"What are beliefs? What is text? What do beliefs about text have to do with thinking, learning, and teaching? Beliefs About Text and Instruction With Text addresses these important questions in a timely, ground-breaking volume. No dull, scholarly treatise this--rather, a creative, highly engaging, and immensely informative collection of diverse perspectives on the intersection of affect and cognition, epistemology and learning, beliefs and instruction. If you're thinking of texts as a linear array of graphic symbols, think again. In this volume, texts are as varied as a documentary film series on the Civil War, electronic hypertext, classroom discussions, and flyers distributed on the street. The examined beliefs include those of first graders in writing classrooms, adolescents in a summer employment training project, feminist researchers, classroom teachers, and 'ordinary people.' Through these compelling chapters, you will become a believer in the need to bring the study of beliefs into work on learning and instruction. The volume by Garner and Alexander is a powerful beginning."
University of Illinois, Urbana-Champaign
Contents: J.P. Williams, Foreword: The Importance of Examining Beliefs About Text. Preface. Part I:Children's, Adolescents', and Adults' Beliefs About Text. R. Horowitz, Adolescent Beliefs About Oral and Written Language.

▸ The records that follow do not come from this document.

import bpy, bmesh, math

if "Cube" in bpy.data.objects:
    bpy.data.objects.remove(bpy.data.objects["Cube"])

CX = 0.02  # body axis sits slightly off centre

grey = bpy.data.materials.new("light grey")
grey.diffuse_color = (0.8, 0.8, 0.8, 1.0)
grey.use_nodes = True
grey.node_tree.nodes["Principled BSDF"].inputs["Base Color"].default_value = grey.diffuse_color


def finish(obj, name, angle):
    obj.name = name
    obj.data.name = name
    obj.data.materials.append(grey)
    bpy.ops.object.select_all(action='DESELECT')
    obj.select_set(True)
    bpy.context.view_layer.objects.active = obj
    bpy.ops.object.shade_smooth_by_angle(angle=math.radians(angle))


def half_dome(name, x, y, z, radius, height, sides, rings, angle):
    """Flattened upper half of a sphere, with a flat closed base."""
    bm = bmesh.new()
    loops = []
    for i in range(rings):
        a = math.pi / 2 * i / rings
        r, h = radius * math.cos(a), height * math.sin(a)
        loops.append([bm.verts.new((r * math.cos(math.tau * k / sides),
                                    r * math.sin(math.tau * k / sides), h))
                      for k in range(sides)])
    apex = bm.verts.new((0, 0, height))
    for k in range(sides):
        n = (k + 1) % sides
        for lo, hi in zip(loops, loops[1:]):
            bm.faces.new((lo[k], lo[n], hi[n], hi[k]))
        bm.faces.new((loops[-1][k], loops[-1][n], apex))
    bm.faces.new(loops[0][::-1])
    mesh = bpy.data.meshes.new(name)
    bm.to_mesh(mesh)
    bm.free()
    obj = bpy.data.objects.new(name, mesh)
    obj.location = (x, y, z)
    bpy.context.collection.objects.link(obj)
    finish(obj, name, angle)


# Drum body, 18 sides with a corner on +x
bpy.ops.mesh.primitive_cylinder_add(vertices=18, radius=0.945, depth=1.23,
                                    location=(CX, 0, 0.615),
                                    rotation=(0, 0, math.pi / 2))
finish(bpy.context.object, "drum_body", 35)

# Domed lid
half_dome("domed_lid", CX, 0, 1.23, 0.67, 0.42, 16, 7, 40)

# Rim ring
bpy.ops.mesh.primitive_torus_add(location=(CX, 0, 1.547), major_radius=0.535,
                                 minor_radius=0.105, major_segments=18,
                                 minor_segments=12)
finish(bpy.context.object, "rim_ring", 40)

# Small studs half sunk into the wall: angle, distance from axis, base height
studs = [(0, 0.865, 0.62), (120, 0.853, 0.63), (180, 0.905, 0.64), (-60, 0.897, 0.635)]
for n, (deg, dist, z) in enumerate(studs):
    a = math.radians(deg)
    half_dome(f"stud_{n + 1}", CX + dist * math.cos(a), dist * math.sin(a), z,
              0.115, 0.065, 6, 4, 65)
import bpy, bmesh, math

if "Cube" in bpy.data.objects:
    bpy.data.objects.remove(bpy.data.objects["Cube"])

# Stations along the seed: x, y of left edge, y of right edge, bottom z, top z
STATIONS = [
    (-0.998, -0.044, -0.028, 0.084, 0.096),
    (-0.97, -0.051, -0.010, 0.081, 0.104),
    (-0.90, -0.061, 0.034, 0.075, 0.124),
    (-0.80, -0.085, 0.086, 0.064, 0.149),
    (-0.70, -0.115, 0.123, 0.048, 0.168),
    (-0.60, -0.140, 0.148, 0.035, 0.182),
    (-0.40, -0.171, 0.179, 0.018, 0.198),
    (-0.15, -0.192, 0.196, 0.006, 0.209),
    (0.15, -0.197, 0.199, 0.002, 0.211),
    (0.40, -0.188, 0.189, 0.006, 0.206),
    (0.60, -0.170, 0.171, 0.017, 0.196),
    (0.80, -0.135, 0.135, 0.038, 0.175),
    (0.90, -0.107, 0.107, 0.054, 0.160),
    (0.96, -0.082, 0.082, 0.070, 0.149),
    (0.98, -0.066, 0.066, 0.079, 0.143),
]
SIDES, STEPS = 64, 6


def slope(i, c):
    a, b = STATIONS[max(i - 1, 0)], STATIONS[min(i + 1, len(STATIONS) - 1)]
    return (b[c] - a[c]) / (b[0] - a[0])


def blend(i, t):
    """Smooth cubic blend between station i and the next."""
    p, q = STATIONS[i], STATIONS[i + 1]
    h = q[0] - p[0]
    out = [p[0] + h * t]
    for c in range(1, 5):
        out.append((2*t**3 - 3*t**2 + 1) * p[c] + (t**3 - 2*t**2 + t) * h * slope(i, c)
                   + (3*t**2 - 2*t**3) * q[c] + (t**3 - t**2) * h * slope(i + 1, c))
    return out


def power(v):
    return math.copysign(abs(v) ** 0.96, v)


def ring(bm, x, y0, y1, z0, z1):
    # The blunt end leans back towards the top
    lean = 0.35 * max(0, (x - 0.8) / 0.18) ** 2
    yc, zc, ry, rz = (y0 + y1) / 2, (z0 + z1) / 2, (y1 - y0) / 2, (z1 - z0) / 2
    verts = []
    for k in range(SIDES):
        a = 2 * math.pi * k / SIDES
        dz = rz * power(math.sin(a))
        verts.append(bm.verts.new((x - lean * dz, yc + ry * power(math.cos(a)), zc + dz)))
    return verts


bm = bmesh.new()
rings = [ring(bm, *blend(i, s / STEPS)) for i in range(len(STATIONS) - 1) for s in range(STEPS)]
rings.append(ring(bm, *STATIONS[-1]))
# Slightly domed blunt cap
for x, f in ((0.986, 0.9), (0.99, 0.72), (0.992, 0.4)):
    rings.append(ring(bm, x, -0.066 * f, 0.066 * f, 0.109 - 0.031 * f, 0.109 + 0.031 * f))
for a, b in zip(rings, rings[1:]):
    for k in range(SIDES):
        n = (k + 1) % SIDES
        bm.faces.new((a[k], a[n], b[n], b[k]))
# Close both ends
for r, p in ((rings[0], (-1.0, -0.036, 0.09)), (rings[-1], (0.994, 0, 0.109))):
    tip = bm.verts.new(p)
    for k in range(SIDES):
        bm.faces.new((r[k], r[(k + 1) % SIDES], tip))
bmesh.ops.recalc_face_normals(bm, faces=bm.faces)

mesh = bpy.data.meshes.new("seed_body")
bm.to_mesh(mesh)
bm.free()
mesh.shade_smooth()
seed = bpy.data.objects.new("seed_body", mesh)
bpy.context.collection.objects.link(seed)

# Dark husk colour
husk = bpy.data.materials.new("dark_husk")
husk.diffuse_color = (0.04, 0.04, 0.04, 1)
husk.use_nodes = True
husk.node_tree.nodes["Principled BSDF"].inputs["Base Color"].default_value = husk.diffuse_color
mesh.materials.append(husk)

M. Schommer, An Emerging Conceptualization of Epistemological Beliefs and Their Role in Learning. S.B. Nolen, N. Johnson-Crowley, S.S. Wineburg, Who Is This "I" Person, Anyway? The Presence of a Visible Author in Statistical Text. R. Garner, R. Hansis, Literacy Practices Outside of School: Adults' Beliefs and Their Responses to "Street Texts." M.J. Chambliss, Why Do Readers Fail to Change Their Beliefs After Reading Persuasive Text? Part II:Teachers' Beliefs About Text and Instruction With Text. P.L. Peterson, Research Studies as Texts: Sites for Exploring the Beliefs and Learning of Researchers and Teachers. E. Hutton, J. Spiesman, V. Bott, Emerging Epistemologies of Text: Learning to Treat Texts as Human Creations in a "Writing Classroom." P.L. Anders, K.S. Evans, Relationship Between Teachers' Beliefs and Their Instructional Practice in Reading. H. Borko, K.H. Davinroy, M.D. Flory, E.H. Hiebert, Teachers' Knowledge and Beliefs About Summary as a Component of Reading. D.E. Alvermann, M. Commeyras, Gender, Text, and Discussion: Expanding the Possibilities. M.G. Gillingham, M.F. Young, J.M. Kulikowich, Do Teachers Consider Nonlinear Text to Be Text? Part III:Issues in Research on Beliefs About Text. P.A. Alexander, F.J.R.C. Dochy, Adults' Views About Knowing and Believing. J.A. Dole, G.M. Sinatra, Social Psychology Research on Beliefs and Attitudes: Implications for Research on Learning from Text. S. Wade, A. Thompson, W. Watkins, The Role of Belief Systems in Authors' and Readers' Constructions of Texts. C.E. Weinstein, A Look to the Future: What We Might Learn From Research on Beliefs.